Print, from the listing below, the lines starting at the line containing "# Three teardrop slots bored along the axle" and ending at the line containing "bpy.ops.object.modifier_move_up(modifier=mod.name)", exactly as they stand, and print nothing else.

========================

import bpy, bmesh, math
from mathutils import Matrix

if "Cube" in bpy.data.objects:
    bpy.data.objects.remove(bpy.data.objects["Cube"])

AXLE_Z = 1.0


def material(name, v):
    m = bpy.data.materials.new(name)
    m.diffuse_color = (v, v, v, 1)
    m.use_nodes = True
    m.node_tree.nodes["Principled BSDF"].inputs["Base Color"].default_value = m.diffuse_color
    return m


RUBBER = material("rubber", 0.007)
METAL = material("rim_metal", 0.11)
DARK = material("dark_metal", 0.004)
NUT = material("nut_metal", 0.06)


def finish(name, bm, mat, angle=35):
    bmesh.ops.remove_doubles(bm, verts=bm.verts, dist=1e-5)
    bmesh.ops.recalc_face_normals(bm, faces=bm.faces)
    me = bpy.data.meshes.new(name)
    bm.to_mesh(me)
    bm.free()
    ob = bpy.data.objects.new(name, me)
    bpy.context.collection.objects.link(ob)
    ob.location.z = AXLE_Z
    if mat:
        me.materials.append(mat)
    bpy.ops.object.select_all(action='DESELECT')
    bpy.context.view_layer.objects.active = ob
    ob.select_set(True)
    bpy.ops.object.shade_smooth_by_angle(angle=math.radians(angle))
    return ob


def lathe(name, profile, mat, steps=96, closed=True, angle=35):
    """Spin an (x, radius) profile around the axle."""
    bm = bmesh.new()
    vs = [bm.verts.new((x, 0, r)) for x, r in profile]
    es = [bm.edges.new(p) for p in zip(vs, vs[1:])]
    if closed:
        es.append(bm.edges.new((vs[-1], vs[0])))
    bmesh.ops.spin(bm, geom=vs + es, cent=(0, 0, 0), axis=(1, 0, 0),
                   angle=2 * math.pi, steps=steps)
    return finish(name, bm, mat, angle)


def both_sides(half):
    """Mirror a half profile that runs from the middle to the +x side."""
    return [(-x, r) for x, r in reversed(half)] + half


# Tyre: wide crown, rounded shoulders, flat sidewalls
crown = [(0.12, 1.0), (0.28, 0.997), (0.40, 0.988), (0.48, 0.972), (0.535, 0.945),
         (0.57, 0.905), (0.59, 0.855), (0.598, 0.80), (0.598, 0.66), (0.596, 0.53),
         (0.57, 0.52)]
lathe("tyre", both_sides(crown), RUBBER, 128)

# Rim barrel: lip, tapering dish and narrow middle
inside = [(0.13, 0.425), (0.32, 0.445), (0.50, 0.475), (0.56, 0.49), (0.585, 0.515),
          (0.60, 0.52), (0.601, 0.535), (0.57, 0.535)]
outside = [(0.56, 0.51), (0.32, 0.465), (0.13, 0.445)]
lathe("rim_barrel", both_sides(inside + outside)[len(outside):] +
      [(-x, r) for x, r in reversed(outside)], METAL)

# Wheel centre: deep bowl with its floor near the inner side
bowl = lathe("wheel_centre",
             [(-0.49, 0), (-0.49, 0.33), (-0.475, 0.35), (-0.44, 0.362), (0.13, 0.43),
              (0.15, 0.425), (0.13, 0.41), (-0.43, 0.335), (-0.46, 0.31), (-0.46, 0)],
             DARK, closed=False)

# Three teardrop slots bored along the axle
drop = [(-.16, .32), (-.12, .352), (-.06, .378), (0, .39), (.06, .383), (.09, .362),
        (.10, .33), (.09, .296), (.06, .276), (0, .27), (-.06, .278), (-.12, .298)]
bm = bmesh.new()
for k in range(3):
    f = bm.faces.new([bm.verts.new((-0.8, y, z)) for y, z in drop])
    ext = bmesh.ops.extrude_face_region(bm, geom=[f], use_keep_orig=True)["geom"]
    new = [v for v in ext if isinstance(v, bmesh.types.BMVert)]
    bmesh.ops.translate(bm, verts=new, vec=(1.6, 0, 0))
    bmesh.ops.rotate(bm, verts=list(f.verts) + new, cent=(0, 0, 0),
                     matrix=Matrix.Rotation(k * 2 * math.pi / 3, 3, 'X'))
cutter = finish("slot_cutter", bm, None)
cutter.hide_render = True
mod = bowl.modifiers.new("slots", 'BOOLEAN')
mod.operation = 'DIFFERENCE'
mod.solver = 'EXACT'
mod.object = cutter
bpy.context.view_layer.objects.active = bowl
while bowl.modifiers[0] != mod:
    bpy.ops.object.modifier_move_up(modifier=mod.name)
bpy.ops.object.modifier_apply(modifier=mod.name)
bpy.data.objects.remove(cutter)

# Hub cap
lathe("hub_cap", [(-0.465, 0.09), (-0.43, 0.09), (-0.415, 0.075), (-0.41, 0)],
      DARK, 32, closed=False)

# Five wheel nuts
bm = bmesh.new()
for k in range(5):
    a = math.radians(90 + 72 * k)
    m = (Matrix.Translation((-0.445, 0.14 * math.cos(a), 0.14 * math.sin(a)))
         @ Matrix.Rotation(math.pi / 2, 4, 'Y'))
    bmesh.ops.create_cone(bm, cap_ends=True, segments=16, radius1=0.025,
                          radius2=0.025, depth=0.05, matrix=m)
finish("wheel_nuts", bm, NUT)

========================

Your solution:
# Three teardrop slots bored along the axle
drop = [(-.16, .32), (-.12, .352), (-.06, .378), (0, .39), (.06, .383), (.09, .362),
        (.10, .33), (.09, .296), (.06, .276), (0, .27), (-.06, .278), (-.12, .298)]
bm = bmesh.new()
for k in range(3):
    f = bm.faces.new([bm.verts.new((-0.8, y, z)) for y, z in drop])
    ext = bmesh.ops.extrude_face_region(bm, geom=[f], use_keep_orig=True)["geom"]
    new = [v for v in ext if isinstance(v, bmesh.types.BMVert)]
    bmesh.ops.translate(bm, verts=new, vec=(1.6, 0, 0))
    bmesh.ops.rotate(bm, verts=list(f.verts) + new, cent=(0, 0, 0),
                     matrix=Matrix.Rotation(k * 2 * math.pi / 3, 3, 'X'))
cutter = finish("slot_cutter", bm, None)
cutter.hide_render = True
mod = bowl.modifiers.new("slots", 'BOOLEAN')
mod.operation = 'DIFFERENCE'
mod.solver = 'EXACT'
mod.object = cutter
bpy.context.view_layer.objects.active = bowl
while bowl.modifiers[0] != mod:
    bpy.ops.object.modifier_move_up(modifier=mod.name)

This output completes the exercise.